TASK BRIEF: Reproduce verbatim only the lines from the one containing "BLACK, True, .003)" through the last line below, both included.

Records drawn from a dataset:

>>>

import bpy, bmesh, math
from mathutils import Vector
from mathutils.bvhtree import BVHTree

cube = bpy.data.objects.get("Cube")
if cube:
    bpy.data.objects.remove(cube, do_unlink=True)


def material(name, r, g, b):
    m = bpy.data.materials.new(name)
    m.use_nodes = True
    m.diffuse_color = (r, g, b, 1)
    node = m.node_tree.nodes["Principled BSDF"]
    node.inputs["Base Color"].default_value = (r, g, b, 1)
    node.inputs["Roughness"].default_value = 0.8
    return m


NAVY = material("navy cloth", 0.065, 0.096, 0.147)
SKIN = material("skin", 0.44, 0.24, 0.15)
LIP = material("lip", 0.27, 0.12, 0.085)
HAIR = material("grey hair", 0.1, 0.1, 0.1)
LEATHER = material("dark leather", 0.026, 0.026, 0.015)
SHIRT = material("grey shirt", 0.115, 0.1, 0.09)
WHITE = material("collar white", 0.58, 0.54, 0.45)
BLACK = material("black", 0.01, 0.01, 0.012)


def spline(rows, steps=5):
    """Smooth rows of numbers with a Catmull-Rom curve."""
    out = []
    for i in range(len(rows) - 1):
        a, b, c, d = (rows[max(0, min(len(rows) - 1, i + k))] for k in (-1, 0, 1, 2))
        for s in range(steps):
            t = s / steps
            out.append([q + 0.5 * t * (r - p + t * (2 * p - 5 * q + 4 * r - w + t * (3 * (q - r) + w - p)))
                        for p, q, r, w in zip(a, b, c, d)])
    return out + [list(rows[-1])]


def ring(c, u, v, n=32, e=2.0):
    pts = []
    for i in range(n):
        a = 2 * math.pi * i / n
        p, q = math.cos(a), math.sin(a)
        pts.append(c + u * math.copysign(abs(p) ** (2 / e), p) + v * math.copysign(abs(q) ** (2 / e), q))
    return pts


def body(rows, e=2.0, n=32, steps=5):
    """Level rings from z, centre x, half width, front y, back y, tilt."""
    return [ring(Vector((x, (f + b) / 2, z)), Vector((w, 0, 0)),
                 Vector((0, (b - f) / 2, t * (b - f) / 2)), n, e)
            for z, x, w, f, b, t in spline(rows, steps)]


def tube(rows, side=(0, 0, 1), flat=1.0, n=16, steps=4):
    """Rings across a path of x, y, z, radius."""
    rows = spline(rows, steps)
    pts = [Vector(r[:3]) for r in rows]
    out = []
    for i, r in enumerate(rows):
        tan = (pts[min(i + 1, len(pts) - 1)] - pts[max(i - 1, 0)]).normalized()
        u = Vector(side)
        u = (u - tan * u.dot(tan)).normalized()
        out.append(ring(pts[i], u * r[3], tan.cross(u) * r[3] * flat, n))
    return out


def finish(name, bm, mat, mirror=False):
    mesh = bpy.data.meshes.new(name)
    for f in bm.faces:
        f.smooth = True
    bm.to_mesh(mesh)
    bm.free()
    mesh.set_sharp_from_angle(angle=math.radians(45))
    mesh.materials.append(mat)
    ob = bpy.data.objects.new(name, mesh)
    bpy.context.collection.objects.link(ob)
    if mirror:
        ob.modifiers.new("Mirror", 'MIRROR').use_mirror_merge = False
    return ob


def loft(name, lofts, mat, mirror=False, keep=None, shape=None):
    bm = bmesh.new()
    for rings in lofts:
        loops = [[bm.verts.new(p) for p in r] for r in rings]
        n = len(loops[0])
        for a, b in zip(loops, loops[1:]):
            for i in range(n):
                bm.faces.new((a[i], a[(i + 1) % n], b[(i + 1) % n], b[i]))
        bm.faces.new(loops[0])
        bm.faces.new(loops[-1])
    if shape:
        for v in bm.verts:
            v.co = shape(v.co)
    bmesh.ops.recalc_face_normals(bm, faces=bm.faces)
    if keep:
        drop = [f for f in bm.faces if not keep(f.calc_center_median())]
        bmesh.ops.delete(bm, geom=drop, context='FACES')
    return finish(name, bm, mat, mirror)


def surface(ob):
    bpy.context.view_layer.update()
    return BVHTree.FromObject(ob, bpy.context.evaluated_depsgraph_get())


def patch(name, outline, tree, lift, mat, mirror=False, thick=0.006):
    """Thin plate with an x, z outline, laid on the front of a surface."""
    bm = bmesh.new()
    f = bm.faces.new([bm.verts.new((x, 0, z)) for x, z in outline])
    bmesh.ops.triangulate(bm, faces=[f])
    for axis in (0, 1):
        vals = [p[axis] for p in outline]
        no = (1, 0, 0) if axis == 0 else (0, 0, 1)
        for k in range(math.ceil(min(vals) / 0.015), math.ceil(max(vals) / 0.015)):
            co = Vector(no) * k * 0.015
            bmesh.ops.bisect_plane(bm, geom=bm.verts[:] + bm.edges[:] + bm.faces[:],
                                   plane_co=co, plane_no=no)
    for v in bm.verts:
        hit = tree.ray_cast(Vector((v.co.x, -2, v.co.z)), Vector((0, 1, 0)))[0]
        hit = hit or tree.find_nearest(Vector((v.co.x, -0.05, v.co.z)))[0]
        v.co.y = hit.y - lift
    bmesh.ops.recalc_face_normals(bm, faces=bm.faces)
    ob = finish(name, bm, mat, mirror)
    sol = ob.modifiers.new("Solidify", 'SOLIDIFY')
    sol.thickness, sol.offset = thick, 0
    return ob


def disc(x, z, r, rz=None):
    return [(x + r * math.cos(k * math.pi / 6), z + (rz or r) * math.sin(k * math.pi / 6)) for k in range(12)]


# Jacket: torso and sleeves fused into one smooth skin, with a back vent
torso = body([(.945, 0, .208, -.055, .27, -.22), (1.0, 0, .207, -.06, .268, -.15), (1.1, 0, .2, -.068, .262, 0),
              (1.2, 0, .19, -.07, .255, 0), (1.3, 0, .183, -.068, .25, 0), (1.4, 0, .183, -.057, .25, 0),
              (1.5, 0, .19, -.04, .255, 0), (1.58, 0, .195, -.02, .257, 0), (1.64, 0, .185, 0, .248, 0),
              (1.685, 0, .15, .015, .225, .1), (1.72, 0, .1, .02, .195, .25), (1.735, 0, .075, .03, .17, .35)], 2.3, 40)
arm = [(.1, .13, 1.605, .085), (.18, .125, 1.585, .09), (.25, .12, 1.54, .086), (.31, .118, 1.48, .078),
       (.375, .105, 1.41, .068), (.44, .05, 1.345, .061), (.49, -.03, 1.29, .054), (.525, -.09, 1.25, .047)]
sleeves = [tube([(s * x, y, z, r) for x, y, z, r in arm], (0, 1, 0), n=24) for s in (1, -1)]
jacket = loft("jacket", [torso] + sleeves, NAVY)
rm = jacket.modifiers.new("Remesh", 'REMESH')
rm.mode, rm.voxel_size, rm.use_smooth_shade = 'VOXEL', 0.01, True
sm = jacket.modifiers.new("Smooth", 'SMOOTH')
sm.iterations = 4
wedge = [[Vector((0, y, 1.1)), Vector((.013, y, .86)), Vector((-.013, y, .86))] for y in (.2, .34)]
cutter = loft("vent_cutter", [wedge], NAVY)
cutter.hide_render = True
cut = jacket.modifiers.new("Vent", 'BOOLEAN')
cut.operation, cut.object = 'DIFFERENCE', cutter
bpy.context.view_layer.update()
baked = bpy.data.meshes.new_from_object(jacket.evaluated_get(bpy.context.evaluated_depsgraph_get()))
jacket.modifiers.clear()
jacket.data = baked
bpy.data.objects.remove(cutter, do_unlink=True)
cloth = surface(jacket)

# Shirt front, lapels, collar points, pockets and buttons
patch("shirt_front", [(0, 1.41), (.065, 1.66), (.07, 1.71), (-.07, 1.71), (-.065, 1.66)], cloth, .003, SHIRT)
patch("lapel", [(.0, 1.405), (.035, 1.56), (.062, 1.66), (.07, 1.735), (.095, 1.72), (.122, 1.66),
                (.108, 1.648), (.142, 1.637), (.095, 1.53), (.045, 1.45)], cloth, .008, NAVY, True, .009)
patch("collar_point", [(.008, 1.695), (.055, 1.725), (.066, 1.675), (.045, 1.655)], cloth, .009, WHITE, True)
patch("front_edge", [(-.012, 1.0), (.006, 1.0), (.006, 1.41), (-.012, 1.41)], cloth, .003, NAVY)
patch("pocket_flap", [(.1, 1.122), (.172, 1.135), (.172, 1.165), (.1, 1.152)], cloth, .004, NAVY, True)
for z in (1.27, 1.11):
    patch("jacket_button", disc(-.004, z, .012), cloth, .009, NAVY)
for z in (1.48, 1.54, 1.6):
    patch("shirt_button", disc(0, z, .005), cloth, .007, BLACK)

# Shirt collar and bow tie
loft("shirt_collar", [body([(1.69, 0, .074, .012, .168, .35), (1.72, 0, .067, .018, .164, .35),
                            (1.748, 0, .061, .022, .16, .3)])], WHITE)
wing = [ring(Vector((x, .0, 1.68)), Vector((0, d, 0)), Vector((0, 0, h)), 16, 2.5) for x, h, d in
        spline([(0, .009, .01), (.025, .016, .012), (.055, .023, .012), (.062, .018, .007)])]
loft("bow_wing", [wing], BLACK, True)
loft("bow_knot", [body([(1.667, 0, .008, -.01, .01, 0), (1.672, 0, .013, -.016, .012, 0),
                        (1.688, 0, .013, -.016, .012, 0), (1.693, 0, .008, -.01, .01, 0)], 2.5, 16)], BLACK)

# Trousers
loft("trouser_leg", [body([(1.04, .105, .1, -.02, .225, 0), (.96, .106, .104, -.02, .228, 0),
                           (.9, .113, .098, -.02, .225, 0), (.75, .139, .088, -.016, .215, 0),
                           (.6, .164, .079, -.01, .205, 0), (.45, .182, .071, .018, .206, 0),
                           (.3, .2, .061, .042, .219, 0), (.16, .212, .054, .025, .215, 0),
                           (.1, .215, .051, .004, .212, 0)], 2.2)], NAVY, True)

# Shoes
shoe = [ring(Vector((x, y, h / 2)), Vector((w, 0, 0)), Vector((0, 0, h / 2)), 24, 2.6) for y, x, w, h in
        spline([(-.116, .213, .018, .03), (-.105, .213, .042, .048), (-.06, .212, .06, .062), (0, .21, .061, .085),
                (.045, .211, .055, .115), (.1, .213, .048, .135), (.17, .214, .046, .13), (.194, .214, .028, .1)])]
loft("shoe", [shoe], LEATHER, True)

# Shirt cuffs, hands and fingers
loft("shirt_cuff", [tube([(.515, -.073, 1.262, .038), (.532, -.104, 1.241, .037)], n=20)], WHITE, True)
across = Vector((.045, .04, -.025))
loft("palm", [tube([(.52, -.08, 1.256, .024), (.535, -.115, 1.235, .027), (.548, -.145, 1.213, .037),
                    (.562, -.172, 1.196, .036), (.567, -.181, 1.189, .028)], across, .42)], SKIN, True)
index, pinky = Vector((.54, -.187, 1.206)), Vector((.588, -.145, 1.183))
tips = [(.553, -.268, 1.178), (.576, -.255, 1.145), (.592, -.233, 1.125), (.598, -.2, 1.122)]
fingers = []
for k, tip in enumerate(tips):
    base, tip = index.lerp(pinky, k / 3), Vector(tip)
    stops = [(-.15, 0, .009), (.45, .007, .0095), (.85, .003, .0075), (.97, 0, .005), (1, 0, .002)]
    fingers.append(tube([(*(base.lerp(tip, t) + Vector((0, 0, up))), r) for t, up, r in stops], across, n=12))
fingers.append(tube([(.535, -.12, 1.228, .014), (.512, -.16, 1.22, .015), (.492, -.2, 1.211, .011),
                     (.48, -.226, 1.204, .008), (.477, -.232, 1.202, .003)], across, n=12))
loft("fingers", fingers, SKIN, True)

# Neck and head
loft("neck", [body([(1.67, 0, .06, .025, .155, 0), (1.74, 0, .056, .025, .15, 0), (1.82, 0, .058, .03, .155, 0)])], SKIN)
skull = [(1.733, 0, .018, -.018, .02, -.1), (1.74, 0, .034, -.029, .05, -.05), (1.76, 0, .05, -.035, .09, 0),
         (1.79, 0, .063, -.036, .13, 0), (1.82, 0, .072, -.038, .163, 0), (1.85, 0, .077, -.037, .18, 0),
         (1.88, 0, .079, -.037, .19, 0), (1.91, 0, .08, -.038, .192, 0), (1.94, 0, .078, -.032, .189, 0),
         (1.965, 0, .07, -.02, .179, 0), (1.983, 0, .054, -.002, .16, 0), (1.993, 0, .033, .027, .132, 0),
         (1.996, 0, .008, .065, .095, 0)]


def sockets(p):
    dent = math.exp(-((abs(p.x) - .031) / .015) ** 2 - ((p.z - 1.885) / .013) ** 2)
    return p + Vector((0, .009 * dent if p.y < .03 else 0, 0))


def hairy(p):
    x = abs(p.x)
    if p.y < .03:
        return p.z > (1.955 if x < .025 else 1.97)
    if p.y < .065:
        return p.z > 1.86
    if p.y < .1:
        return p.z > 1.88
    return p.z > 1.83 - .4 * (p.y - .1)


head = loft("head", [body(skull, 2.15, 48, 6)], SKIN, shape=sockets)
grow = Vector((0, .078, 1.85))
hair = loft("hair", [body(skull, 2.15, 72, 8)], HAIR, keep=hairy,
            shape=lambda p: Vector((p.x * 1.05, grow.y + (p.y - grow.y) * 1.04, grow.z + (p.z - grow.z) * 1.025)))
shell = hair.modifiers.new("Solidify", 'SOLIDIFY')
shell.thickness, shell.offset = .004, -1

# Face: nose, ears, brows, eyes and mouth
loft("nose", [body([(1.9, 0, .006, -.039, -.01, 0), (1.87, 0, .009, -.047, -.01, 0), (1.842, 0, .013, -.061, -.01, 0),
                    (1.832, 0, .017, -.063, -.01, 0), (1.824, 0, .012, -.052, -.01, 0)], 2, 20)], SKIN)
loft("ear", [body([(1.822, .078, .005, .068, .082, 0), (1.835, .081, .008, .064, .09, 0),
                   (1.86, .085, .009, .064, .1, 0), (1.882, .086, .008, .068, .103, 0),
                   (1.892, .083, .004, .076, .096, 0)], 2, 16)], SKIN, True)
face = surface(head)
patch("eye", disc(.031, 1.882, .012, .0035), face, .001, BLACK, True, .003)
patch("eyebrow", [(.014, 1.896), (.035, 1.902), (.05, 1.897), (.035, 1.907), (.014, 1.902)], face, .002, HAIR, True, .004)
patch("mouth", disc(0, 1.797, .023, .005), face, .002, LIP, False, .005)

<<<

TASK SOLUTION:
patch("eye", disc(.031, 1.882, .012, .0035), face, .001, BLACK, True, .003)
patch("eyebrow", [(.014, 1.896), (.035, 1.902), (.05, 1.897), (.035, 1.907), (.014, 1.902)], face, .002, HAIR, True, .004)
patch("mouth", disc(0, 1.797, .023, .005), face, .002, LIP, False, .005)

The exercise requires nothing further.